● WHAT IS BEING ASKED: Your answer should be the exact lines of the data below from the one containing "floor corner radius" through the one containing "const d = Math.abs(z - c);"; please include nothing else.

Stored data entries:
+++

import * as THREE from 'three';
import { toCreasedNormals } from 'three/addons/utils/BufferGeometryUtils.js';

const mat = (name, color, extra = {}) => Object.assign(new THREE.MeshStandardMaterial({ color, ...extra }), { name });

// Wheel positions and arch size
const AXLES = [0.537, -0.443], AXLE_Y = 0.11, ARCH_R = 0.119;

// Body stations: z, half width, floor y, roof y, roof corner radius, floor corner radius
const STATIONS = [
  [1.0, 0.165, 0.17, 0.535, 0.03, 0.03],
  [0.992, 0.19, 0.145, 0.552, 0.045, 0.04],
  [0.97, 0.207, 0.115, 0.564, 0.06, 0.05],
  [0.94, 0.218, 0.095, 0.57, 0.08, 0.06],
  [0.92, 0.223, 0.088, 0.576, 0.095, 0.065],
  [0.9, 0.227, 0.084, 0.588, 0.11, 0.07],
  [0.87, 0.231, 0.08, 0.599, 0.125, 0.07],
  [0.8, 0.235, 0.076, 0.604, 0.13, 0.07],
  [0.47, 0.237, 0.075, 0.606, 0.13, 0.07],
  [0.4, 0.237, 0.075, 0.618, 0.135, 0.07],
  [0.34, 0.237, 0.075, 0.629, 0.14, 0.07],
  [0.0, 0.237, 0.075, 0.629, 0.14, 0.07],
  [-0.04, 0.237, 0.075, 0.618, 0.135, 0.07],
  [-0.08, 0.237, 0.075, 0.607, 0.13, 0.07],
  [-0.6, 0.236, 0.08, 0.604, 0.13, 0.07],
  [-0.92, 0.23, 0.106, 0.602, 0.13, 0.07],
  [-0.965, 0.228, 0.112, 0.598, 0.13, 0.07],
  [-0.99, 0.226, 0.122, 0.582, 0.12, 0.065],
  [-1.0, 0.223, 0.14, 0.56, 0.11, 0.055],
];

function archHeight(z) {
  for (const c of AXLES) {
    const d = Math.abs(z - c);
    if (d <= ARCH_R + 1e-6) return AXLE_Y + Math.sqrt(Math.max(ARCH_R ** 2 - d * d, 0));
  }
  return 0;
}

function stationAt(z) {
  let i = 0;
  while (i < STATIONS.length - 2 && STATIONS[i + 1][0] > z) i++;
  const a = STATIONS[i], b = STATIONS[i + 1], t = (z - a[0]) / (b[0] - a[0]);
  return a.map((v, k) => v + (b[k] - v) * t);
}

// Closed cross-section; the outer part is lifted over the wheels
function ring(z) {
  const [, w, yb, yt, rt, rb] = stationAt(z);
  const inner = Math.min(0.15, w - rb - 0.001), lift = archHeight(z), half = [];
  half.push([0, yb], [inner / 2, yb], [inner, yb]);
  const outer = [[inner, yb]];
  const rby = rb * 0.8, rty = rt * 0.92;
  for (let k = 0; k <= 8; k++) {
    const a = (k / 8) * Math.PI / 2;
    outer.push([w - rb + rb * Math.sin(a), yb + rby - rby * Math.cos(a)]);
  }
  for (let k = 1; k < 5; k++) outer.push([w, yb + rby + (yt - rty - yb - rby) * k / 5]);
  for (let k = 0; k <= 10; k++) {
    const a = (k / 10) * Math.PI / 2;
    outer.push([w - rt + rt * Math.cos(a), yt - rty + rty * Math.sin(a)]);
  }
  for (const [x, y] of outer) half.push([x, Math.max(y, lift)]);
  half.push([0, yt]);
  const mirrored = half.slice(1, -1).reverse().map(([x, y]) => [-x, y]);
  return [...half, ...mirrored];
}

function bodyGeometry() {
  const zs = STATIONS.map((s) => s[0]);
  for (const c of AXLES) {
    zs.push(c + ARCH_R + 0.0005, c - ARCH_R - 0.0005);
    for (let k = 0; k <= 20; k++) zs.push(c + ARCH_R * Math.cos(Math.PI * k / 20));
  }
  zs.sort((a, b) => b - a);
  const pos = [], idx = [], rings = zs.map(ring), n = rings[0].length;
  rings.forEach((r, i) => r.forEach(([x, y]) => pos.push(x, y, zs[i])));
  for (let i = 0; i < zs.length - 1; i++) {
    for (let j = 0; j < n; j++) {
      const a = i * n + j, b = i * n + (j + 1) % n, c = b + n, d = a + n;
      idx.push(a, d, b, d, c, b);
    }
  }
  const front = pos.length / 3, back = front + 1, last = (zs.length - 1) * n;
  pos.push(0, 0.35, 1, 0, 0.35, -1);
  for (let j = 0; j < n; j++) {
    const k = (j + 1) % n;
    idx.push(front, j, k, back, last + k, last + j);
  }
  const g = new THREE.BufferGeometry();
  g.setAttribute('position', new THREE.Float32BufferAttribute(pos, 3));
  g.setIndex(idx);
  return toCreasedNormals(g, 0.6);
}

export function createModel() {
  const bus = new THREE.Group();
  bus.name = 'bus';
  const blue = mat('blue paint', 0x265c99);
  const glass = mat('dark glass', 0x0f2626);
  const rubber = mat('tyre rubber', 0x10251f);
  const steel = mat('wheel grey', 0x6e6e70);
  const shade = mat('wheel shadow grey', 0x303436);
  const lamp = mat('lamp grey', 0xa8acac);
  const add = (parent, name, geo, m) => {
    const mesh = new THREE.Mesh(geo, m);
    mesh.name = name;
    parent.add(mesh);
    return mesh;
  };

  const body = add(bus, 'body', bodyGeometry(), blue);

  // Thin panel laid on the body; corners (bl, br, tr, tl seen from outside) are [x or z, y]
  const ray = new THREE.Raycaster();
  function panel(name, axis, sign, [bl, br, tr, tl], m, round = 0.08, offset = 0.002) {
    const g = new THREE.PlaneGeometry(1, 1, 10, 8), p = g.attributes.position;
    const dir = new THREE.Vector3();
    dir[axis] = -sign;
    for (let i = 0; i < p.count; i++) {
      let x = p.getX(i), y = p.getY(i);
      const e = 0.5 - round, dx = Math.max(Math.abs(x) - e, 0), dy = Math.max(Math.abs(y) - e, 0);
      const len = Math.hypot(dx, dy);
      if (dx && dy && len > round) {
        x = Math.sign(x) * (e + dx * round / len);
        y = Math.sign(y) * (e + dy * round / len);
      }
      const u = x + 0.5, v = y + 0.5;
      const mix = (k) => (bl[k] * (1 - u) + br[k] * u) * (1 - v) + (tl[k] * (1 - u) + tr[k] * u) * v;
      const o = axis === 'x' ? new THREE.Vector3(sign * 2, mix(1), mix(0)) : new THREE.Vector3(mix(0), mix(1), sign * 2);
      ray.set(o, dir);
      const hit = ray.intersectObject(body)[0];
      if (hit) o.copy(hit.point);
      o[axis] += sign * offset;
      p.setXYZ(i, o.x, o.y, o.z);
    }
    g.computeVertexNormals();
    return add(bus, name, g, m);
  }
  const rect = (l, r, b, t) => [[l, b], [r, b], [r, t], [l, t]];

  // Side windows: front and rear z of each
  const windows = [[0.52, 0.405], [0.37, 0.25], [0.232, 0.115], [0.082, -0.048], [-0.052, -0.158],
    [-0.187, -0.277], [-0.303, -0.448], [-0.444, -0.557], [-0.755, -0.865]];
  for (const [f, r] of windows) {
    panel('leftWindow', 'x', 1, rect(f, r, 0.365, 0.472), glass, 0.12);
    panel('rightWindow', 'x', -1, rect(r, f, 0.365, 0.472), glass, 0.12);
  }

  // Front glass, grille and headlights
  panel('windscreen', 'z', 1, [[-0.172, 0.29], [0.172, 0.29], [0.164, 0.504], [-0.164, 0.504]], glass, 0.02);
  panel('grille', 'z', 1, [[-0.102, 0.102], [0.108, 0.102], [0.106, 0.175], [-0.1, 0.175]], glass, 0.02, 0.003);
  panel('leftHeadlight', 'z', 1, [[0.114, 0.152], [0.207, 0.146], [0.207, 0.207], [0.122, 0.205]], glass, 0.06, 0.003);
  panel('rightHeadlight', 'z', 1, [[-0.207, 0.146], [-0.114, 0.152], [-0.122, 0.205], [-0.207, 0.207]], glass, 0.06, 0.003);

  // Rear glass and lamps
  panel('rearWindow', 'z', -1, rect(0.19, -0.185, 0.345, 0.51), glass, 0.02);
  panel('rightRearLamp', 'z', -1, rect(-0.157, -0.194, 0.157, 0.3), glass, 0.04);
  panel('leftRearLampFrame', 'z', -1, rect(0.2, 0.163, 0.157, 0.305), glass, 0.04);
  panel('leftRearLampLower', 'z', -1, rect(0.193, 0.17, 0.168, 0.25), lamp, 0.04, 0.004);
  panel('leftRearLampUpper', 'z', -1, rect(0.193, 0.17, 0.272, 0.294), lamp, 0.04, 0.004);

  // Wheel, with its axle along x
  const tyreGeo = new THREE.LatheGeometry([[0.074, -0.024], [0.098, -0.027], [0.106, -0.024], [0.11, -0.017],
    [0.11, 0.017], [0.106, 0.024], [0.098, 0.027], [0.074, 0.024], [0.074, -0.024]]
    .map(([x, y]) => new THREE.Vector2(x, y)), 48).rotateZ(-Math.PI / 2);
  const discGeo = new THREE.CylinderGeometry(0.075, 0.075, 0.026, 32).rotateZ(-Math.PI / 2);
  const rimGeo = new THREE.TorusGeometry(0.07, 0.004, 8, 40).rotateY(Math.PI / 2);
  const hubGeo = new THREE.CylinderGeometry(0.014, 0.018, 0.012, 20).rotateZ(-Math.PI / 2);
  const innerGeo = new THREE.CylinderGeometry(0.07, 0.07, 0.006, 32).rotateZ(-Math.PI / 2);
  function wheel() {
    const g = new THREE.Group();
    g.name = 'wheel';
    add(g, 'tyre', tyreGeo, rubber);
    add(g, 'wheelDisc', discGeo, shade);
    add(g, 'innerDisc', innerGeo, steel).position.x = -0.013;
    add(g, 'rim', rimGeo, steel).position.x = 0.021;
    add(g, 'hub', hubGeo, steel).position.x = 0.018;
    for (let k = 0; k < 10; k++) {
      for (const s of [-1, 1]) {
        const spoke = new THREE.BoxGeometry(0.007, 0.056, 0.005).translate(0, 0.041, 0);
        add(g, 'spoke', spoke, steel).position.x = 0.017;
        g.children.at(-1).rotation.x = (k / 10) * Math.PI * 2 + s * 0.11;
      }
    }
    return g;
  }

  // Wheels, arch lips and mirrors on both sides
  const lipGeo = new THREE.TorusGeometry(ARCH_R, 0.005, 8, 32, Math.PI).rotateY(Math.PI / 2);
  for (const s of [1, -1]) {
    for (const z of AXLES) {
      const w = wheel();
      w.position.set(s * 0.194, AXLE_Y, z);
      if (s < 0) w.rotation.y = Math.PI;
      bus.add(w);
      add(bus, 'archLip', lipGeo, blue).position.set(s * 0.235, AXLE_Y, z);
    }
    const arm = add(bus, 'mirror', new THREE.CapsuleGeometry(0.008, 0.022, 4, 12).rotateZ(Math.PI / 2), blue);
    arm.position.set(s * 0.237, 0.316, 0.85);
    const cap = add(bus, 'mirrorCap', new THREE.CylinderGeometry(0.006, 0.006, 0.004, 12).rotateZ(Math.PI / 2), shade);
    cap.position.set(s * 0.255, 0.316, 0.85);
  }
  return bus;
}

+++

● COMPLETED TASK:
// Body stations: z, half width, floor y, roof y, roof corner radius, floor corner radius
const STATIONS = [
  [1.0, 0.165, 0.17, 0.535, 0.03, 0.03],
  [0.992, 0.19, 0.145, 0.552, 0.045, 0.04],
  [0.97, 0.207, 0.115, 0.564, 0.06, 0.05],
  [0.94, 0.218, 0.095, 0.57, 0.08, 0.06],
  [0.92, 0.223, 0.088, 0.576, 0.095, 0.065],
  [0.9, 0.227, 0.084, 0.588, 0.11, 0.07],
  [0.87, 0.231, 0.08, 0.599, 0.125, 0.07],
  [0.8, 0.235, 0.076, 0.604, 0.13, 0.07],
  [0.47, 0.237, 0.075, 0.606, 0.13, 0.07],
  [0.4, 0.237, 0.075, 0.618, 0.135, 0.07],
  [0.34, 0.237, 0.075, 0.629, 0.14, 0.07],
  [0.0, 0.237, 0.075, 0.629, 0.14, 0.07],
  [-0.04, 0.237, 0.075, 0.618, 0.135, 0.07],
  [-0.08, 0.237, 0.075, 0.607, 0.13, 0.07],
  [-0.6, 0.236, 0.08, 0.604, 0.13, 0.07],
  [-0.92, 0.23, 0.106, 0.602, 0.13, 0.07],
  [-0.965, 0.228, 0.112, 0.598, 0.13, 0.07],
  [-0.99, 0.226, 0.122, 0.582, 0.12, 0.065],
  [-1.0, 0.223, 0.14, 0.56, 0.11, 0.055],
];

function archHeight(z) {
  for (const c of AXLES) {
    const d = Math.abs(z - c);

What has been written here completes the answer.